Nurse managers typically wear many hats. They are responsible for patient care, employee satisfaction, staff morale, and departmental policy compliance. Perhaps more than anything else, they are the voice of change.
A nurse manager needs to promote the quality and safety of care in their facilities while increasing the number of patients seen by nurses on a given shift.
This is often done through communication with the staff and by using tools like Lean principles, performance improvement projects, and data dashboards that show daily metrics related to patient outcomes and nursing satisfaction scores.
It is important for the nurse manager to embrace their role as a leader. In the hospital setting, most people start their nursing careers as staff nurses.
From there, it is a natural progression of leadership roles that can lead to positions like charge nurse, supervisor, and ultimately nurse manager.
Leading by example is one of the best skills that any nurse manager can have.
When staff members see their managers making sacrifices as well as exhibiting qualities like compassion and patience, it makes an impact on how they do their jobs every day.
Furthermore, when it comes to patient care, it is the nurse manager that has to set the example of the standards of their department.
If they do not communicate these standards, then they cannot expect their staff to follow them. This makes it nearly impossible for the nurse manager to be a true leader.
The more that nurse managers can genuinely care about each of their staff members as human beings, the more likely it will be for them to put forth their best work when it matters most.
During difficult times such as layoffs or policy changes, staff members need to know that they can depend on their manager.

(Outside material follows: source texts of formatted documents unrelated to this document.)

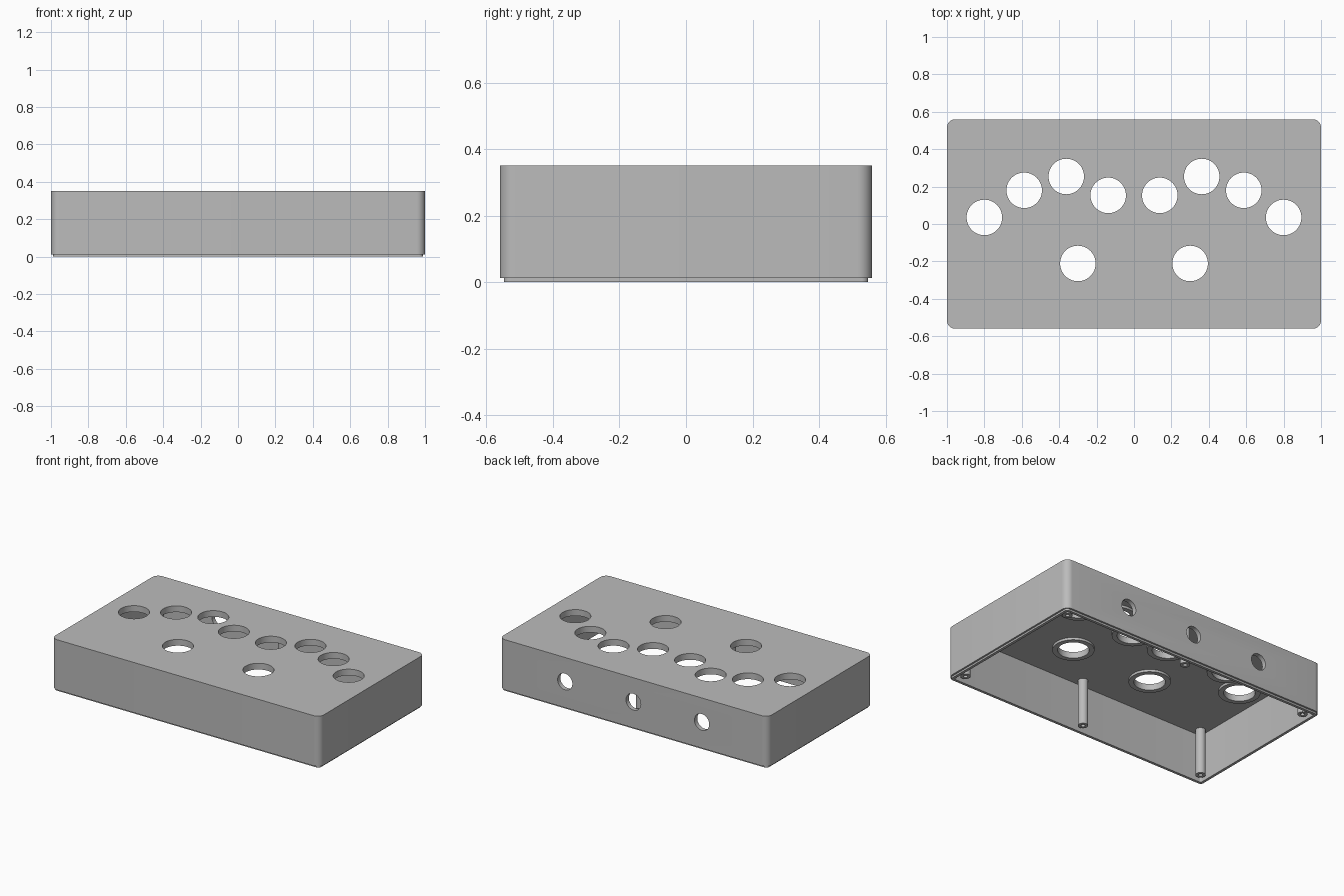
import bpy, bmesh
from math import cos, sin, pi, radians
from mathutils import Matrix

if "Cube" in bpy.data.objects:
    bpy.data.objects.remove(bpy.data.objects["Cube"], do_unlink=True)

LENGTH, DEPTH, HEIGHT = 2.0, 1.12, 0.35
WALL, STEP, CEILING = 0.03, 0.012, 0.324
HOLE_R, JACK_R = 0.095, 0.055

grey = bpy.data.materials.new("plain grey")
grey.use_nodes = True
grey.diffuse_color = (0.5, 0.5, 0.5, 1)
grey.node_tree.nodes["Principled BSDF"].inputs["Base Color"].default_value = (0.5, 0.5, 0.5, 1)


def make_object(name, bm):
    bmesh.ops.recalc_face_normals(bm, faces=bm.faces)
    mesh = bpy.data.meshes.new(name)
    bm.to_mesh(mesh)
    bm.free()
    mesh.materials.append(grey)
    obj = bpy.data.objects.new(name, mesh)
    bpy.context.collection.objects.link(obj)
    return obj


def rounded_slab(name, inset, radius, z0, z1, steps=8):
    """Rounded rectangle, inset from the case outline, extruded from z0 to z1."""
    bm = bmesh.new()
    hx, hy = LENGTH / 2 - inset - radius, DEPTH / 2 - inset - radius
    verts = []
    for corner, (sx, sy) in enumerate([(1, 1), (-1, 1), (-1, -1), (1, -1)]):
        for i in range(steps + 1):
            a = (corner + i / steps) * pi / 2
            verts.append(bm.verts.new((sx * hx + radius * cos(a), sy * hy + radius * sin(a), z0)))
    face = bm.faces.new(verts)
    top = bmesh.ops.extrude_face_region(bm, geom=[face])["geom"]
    bmesh.ops.translate(bm, vec=(0, 0, z1 - z0),
                        verts=[v for v in top if isinstance(v, bmesh.types.BMVert)])
    return make_object(name, bm)


def cylinder(name, radius, length, location, rotation=Matrix()):
    bm = bmesh.new()
    bmesh.ops.create_cone(bm, cap_ends=True, segments=48, radius1=radius, radius2=radius,
                          depth=length, matrix=Matrix.Translation(location) @ rotation)
    return make_object(name, bm)


def tube(name, x, y, outer, inner, z0, z1, segments=48):
    """Hollow upright cylinder."""
    bm = bmesh.new()
    profile = [(inner, z0), (outer, z0), (outer, z1), (inner, z1)]
    rings = [[bm.verts.new((x + r * cos(2 * pi * i / segments), y + r * sin(2 * pi * i / segments), z))
              for i in range(segments)] for r, z in profile]
    for k in range(4):
        a, b = rings[k], rings[(k + 1) % 4]
        for i in range(segments):
            j = (i + 1) % segments
            bm.faces.new((a[i], a[j], b[j], b[i]))
    return make_object(name, bm)


def combine(target, other, operation):
    mod = target.modifiers.new(operation.lower(), "BOOLEAN")
    mod.operation, mod.solver, mod.object = operation, "EXACT", other
    bpy.context.view_layer.objects.active = target
    bpy.ops.object.modifier_apply(modifier=mod.name)
    bpy.data.objects.remove(other, do_unlink=True)


# Case shell with a stepped lip around the open underside
case = rounded_slab("case_shell", 0, 0.045, STEP, HEIGHT)
combine(case, rounded_slab("lip", STEP, 0.02, 0, STEP + 0.05), "UNION")
combine(case, rounded_slab("cavity", WALL, 0.01, -0.1, CEILING), "DIFFERENCE")

# Button holes in the top, mirrored left and right
right_half = [(0.80, 0.035), (0.587, 0.18), (0.362, 0.254), (0.138, 0.153), (0.30, -0.211)]
holes = [(side * x, y) for x, y in right_half for side in (-1, 1)]
for x, y in holes:
    combine(case, cylinder("hole_cutter", HOLE_R, 0.2, (x, y, HEIGHT)), "DIFFERENCE")

# Round sockets through the back wall
for x in (-0.51, 0, 0.51):
    cutter = cylinder("socket_cutter", JACK_R, 0.2, (x, DEPTH / 2, 0.187), Matrix.Rotation(pi / 2, 4, "X"))
    combine(case, cutter, "DIFFERENCE")

parts = [case]

# Reinforcing collars under the button holes
for x, y in holes:
    parts.append(tube("hole_collar", x, y, 0.127, HOLE_R, CEILING - 0.016, CEILING))

# Hollow screw posts hanging from the ceiling
for x in (-0.925, 0, 0.925):
    for y in (-0.478, 0.478):
        parts.append(tube("screw_post", x, y, 0.031, 0.013, STEP, CEILING, 32))

# Smooth the curved walls and keep the edges crisp
bpy.ops.object.select_all(action="DESELECT")
for part in parts:
    part.select_set(True)
bpy.context.view_layer.objects.active = case
bpy.ops.object.shade_smooth_by_angle(angle=radians(30))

They should not feel like they are being attacked, and they should not be afraid of receiving repercussions if they express their concerns or opinions.

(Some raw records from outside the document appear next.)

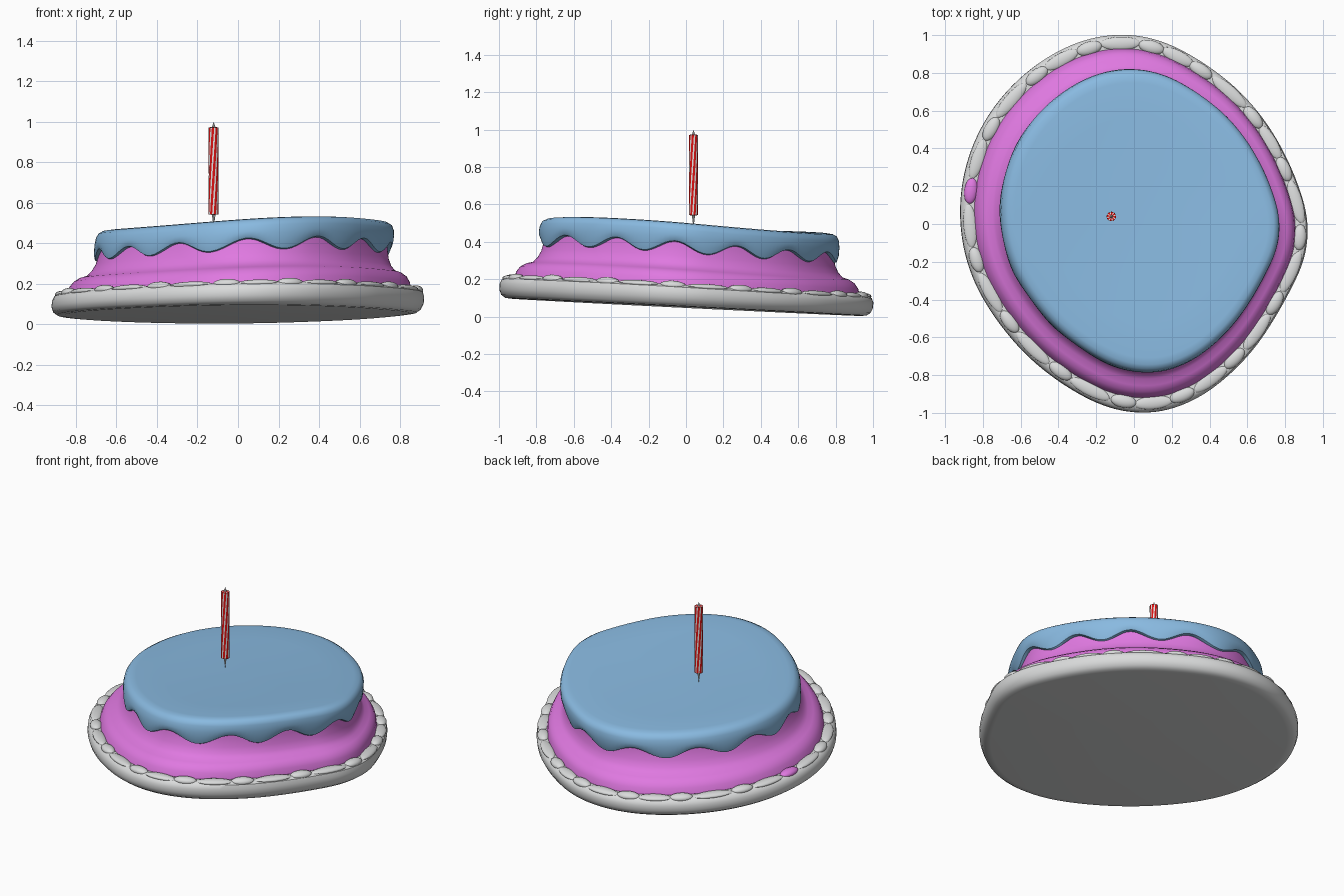
import bpy, bmesh, math
from mathutils import Vector

if "Cube" in bpy.data.objects:
    bpy.data.objects.remove(bpy.data.objects["Cube"])

def mat(name, rgb):
    m = bpy.data.materials.new(name)
    m.diffuse_color = (*rgb, 1)
    m.use_nodes = True
    m.node_tree.nodes["Principled BSDF"].inputs["Base Color"].default_value = m.diffuse_color
    return m

BLUE = mat("blue icing", (0.25, 0.49, 0.75))
PINK = mat("pink sponge", (0.74, 0.19, 0.75))
GREY = mat("pale grey plate", (0.70, 0.71, 0.71))
RED = mat("red stripe", (0.72, 0.005, 0.005))
WHITE = mat("white wax", (0.76, 0.76, 0.76))

# Rounded diamond outline: degrees -> radius
OUT = [(-5, .925), (20, .868), (42, .872), (67, .915), (85, .988), (95, 1.005), (105, 1.01),
       (124, .985), (147, .96), (169, .935), (180, .923), (193, .91), (218, .885),
       (243, .918), (266, .998), (273, 1.01), (285, .998), (306, .927), (330, .88), (355, .925)]

def raw(d):
    d = (d + 5) % 360 - 5
    for (a, r), (b, s) in zip(OUT, OUT[1:]):
        if a <= d <= b:
            return r + (s - r) * (d - a) / (b - a)
    return .925

def radius(d):
    return sum(raw(d + k) for k in range(-10, 11, 2)) / 11

def place(d, f, z):
    """Outline angle, size factor and height -> tilted, slightly warped position."""
    r, a = radius(d) * f, math.radians(d)
    x, y = r * math.cos(a) + .10 * z, r * math.sin(a) + .05 * z
    return Vector((x, y, z + .05 - .049 * y + .004 * x + .05 * x * z - .12 * x * y * z))

def finish(name, bm, mats, angle=40):
    bmesh.ops.recalc_face_normals(bm, faces=bm.faces[:])
    me = bpy.data.meshes.new(name)
    bm.to_mesh(me)
    bm.free()
    for m in mats:
        me.materials.append(m)
    ob = bpy.data.objects.new(name, me)
    bpy.context.collection.objects.link(ob)
    bpy.context.view_layer.objects.active = ob
    ob.select_set(True)
    bpy.ops.object.shade_smooth_by_angle(angle=math.radians(angle))
    ob.select_set(False)
    return ob

N = 180

def layer(name, profile, m):
    """Sweep (factor, z, drip amount) points round the outline."""
    bm = bmesh.new()
    rings = []
    for f, z, w in profile:
        ring = []
        for i in range(N):
            d = 360 * i / N
            wave = math.cos(math.radians(13 * (d - 271)))
            ring.append(bm.verts.new(place(d, f, z + w * wave)))
        rings.append(ring)
    for a, b in zip(rings, rings[1:]):
        for i in range(N):
            j = (i + 1) % N
            bm.faces.new((a[i], a[j], b[j], b[i]))
    for ring, z in ((rings[0], profile[0][1]), (rings[-1], profile[-1][1])):
        c = bm.verts.new(place(0, 0, z))
        for i in range(N):
            bm.faces.new((ring[i], ring[(i + 1) % N], c))
    return finish(name, bm, [m])

# Plate with rounded rim
layer("plate", [(.93, 0, 0), (.965, .003, 0), (.988, .018, 0), (1, .045, 0), (1, .075, 0),
                (.99, .098, 0), (.968, .110, 0), (.94, .111, 0), (.90, .105, 0)], GREY)

# Cake body: ledge below, concave wall above
layer("cake", [(.90, .08, 0), (.925, .11, 0), (.915, .145, 0), (.895, .172, 0), (.865, .190, 0),
               (.83, .20, 0), (.805, .225, 0), (.787, .26, 0), (.775, .31, 0), (.767, .37, 0)], PINK)

# Icing with wavy drip edge
layer("icing", [(.75, .310, .028), (.775, .302, .030), (.794, .308, .028), (.803, .33, .020),
                (.804, .362, .007), (.800, .395, 0), (.788, .417, 0), (.765, .429, 0),
                (.73, .433, 0), (.55, .433, 0), (.3, .433, 0)], BLUE)

# Piped beads round the rim: a tall and a low one in turn, one of them pink
MAIN = [-5, 20, 42, 67, 85, 105, 124, 147, 169, 193, 218, 243, 266, 285, 306, 330]

def bead(name, d, half, height, m):
    c = place(d, .952, .106)
    t = (place(d + 3, .952, .106) - place(d - 3, .952, .106)).normalized()
    up = Vector((0, .049, 1)).normalized()
    s = up.cross(t).normalized()
    bm = bmesh.new()
    bmesh.ops.create_uvsphere(bm, u_segments=20, v_segments=12, radius=1)
    for v in bm.verts:
        v.co = c + t * v.co.x * half + s * v.co.y * .036 + up * v.co.z * height
    finish(name, bm, [m])

for k, d in enumerate(MAIN):
    nxt = MAIN[k + 1] if k + 1 < len(MAIN) else MAIN[0] + 360
    bead(f"rim_bead_{k + 1}", d, .070, .024, PINK if d == 169 else GREY)
    gap = math.radians(nxt - d) * radius((d + nxt) / 2)
    bead(f"rim_low_bead_{k + 1}", (d + nxt) / 2, gap * .31, .017, GREY)

# Twisted striped candle, red stripes a little wider than the white
CX, CY, R, Z0, Z1, S, H = -.12, .04, .025, .543, .972, 16, 12
bm = bmesh.new()
rows = []
for h in range(H + 1):
    t = h / H
    angles = [2 * math.pi * (i // 2 + .6 * (i % 2)) / (S // 2) + 1.2 * t for i in range(S)]
    rows.append([bm.verts.new((CX + R * math.cos(a), CY + R * math.sin(a), Z0 + (Z1 - Z0) * t))
                 for a in angles])
for a, b in zip(rows, rows[1:]):
    for i in range(S):
        j = (i + 1) % S
        bm.faces.new((a[i], a[j], b[j], b[i])).material_index = i % 2
for row, z in ((rows[0], Z0 - .003), (rows[-1], Z1 + .003)):
    c = bm.verts.new((CX, CY, z))
    for i in range(S):
        bm.faces.new((row[i], row[(i + 1) % S], c)).material_index = i % 2
finish("candle", bm, [RED, WHITE])

# Pointed tips at both ends of the candle
for name, za, zb in (("candle_wick", Z1, 1.0), ("candle_pin", Z0, .475)):
    bm = bmesh.new()
    ring = [bm.verts.new((CX + .009 * math.cos(math.pi * i / 4), CY + .009 * math.sin(math.pi * i / 4), za))
            for i in range(8)]
    tip = bm.verts.new((CX, CY, zb))
    for i in range(8):
        bm.faces.new((ring[i], ring[(i + 1) % 8], tip))
    bm.faces.new(ring)
    finish(name, bm, [WHITE])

Instead, managers should strive to create an open environment where effective communication is the norm.
It is also important that nurse managers use some basic strategies and practices in order to handle conflict resolution and avoid unnecessary confrontations with employees.

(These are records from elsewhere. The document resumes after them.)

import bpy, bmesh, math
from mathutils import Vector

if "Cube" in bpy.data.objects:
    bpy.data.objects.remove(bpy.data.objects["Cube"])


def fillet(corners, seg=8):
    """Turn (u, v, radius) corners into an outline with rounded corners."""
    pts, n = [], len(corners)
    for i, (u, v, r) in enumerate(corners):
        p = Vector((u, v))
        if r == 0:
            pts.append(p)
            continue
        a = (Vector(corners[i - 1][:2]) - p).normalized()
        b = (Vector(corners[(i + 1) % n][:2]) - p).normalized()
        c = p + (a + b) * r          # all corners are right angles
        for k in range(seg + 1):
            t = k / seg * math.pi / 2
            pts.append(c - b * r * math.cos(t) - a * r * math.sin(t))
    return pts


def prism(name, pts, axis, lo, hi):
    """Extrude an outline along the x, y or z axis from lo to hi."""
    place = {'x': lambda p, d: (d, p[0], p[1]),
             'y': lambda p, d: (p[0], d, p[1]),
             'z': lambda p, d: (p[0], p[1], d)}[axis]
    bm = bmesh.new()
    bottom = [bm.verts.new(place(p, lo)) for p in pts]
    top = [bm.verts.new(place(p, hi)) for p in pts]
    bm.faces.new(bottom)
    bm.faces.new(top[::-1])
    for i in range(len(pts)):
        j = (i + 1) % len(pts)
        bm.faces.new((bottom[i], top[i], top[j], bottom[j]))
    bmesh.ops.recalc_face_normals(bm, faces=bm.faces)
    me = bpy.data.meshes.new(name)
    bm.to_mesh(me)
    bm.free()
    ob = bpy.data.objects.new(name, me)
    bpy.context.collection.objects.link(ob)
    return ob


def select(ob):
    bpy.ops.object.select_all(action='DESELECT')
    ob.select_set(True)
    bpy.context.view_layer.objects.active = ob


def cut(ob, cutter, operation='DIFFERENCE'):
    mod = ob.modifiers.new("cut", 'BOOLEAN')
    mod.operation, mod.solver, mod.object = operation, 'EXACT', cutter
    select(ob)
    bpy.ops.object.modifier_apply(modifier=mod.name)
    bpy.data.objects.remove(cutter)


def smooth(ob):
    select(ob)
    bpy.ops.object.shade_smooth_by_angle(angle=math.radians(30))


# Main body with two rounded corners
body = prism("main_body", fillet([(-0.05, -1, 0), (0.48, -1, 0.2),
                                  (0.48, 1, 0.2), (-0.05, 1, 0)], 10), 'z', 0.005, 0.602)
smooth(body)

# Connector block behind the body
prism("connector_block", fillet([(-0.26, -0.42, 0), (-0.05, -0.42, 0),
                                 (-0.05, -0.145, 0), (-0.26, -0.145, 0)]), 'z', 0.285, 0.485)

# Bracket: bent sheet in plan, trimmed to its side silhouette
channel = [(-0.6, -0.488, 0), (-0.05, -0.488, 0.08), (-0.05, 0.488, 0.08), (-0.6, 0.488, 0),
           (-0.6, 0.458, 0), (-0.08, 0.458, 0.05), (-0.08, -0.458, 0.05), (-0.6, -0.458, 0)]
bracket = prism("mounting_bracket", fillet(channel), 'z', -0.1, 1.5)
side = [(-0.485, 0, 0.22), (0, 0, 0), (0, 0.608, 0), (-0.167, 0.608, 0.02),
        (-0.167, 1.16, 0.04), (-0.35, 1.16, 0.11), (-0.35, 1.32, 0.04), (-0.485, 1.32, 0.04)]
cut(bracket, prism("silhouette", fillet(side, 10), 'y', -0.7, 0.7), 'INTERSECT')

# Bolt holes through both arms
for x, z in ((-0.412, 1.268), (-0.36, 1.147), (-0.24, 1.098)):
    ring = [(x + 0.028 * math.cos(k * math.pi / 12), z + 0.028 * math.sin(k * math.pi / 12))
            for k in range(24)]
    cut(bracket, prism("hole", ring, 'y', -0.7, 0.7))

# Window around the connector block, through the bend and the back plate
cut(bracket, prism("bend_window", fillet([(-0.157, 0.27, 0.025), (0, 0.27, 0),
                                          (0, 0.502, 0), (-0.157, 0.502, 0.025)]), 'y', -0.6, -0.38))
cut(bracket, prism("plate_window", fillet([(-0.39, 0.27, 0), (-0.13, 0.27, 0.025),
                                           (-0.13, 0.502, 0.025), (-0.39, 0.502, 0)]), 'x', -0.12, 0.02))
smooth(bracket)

No one likes working in a conflict-ridden environment, especially when it is such a high-pressured job like nursing.
As a nurse manager, you should encourage your team to further their education.
This might mean encouraging short CPD courses or off-the-job training or even helping your team grow their skills by taking online accelerated bsn programs and online MSN programs.
The more skill you have in your workforce, the better.
It is important that nurse managers have clear expectations for their staff members. This includes their duties, performance standards, and even their pay ranges.
By setting clear expectations, you can make sure that your staff will be ready to roll up their sleeves and start doing their jobs.
It is good to be flexible with the way you do things, but this does not mean that you need to bend over backward for every individual member of your team.
If you find yourself not being able to accomplish something, it might be necessary for you to let go of that task temporarily or to hold off on it until another time.
Another key aspect of being a good nurse manager is to ensure that your staff members understand all of the rules and policies that are in place in their department.
Rules and policies are usually in place to keep both staff and patients safe while at work, so while they are not a must in every situation, they are definitely necessary, and you should make sure that your staff knows their place.
Every nurse manager has to balance the need to provide excellent care with day-to-day work duties, so it is important for them to prioritize their tasks and responsibilities at the end of each day in order to get the most important things done first.
This will keep them from being overwhelmed with a sea of tasks when they come to work each morning. They may also discover more efficient ways of doing things that will give them more time for other things throughout the week.
All high-stress jobs require some form of health and safety plan to keep the workplace as safe as possible. Every nurse manager should be familiar with their department’s policies and follow them at all times.
This includes regularly scheduled and routine health screenings, as well as safety training for employees, such as CPR and first aid.
You should also make sure you provide your staff with annual training throughout the year – even if it is just a refresher class on a particular procedure or policy change that has taken place in the past year.
Your staff will appreciate the time and attention you are giving them, especially during busy times like holidays or staff meetings.
Healthcare is a big industry, and there are a lot of things to consider, but with a great staff, good communication skills, and a firm commitment to your nursing team, you can achieve just about anything.
As a nurse manager, your role is not to be perfect; rather, it is to provide a safe, caring environment that allows your staff members the opportunity to perform at their best.
Just remember that the key to being a great nurse manager is communication and using new tactics to create a positive environment for your team and patients.
As a passionate nurse manager, it is important for you to find a way to support your nursing team and encourage their professional development. If you give your team the time and space to shine, they will be eager to work hard and work together to achieve the goals that have been set for the department.